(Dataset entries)
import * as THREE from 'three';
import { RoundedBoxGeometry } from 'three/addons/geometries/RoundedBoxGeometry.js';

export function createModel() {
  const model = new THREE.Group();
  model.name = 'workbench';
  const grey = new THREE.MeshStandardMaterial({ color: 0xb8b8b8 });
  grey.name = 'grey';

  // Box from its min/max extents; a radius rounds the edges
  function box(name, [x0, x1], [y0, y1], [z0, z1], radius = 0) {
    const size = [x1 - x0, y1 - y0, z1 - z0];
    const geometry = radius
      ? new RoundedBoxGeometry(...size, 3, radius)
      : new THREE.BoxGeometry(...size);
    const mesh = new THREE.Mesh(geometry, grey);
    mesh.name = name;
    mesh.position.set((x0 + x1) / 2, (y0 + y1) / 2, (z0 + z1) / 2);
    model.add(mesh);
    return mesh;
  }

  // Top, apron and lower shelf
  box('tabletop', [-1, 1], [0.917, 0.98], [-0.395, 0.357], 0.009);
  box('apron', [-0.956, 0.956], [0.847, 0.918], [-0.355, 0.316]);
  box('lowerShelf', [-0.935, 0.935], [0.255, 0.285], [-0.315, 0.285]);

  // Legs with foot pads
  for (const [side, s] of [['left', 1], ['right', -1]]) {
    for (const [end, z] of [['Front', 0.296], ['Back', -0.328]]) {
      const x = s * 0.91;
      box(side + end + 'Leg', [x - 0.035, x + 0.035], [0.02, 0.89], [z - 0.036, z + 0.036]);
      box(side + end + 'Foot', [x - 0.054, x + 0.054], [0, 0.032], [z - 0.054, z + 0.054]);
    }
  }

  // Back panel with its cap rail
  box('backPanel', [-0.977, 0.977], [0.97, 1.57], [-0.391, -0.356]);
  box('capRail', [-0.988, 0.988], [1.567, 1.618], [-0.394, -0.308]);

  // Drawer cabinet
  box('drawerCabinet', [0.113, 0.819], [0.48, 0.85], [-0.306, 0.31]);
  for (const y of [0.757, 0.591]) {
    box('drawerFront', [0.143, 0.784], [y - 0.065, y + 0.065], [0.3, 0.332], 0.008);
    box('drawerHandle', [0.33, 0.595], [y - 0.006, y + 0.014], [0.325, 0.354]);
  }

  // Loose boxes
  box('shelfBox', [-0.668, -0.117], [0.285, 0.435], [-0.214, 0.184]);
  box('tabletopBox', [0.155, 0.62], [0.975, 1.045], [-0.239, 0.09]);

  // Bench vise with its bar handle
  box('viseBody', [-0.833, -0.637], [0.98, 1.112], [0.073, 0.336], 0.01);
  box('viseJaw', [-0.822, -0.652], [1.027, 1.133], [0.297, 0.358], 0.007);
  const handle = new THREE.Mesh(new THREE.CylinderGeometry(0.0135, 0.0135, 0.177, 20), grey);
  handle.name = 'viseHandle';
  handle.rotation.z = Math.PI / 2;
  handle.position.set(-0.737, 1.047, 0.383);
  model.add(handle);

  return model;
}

■ **EXERCISE REQUIREMENTS**
All lines above between those holding "const mesh = new" and "const x = s * 0.91;", inclusive, must be set down unchanged, and no other line may be included.

■ **YOUR SOLUTION**
    const mesh = new THREE.Mesh(geometry, grey);
    mesh.name = name;
    mesh.position.set((x0 + x1) / 2, (y0 + y1) / 2, (z0 + z1) / 2);
    model.add(mesh);
    return mesh;
  }

  // Top, apron and lower shelf
  box('tabletop', [-1, 1], [0.917, 0.98], [-0.395, 0.357], 0.009);
  box('apron', [-0.956, 0.956], [0.847, 0.918], [-0.355, 0.316]);
  box('lowerShelf', [-0.935, 0.935], [0.255, 0.285], [-0.315, 0.285]);

  // Legs with foot pads
  for (const [side, s] of [['left', 1], ['right', -1]]) {
    for (const [end, z] of [['Front', 0.296], ['Back', -0.328]]) {
      const x = s * 0.91;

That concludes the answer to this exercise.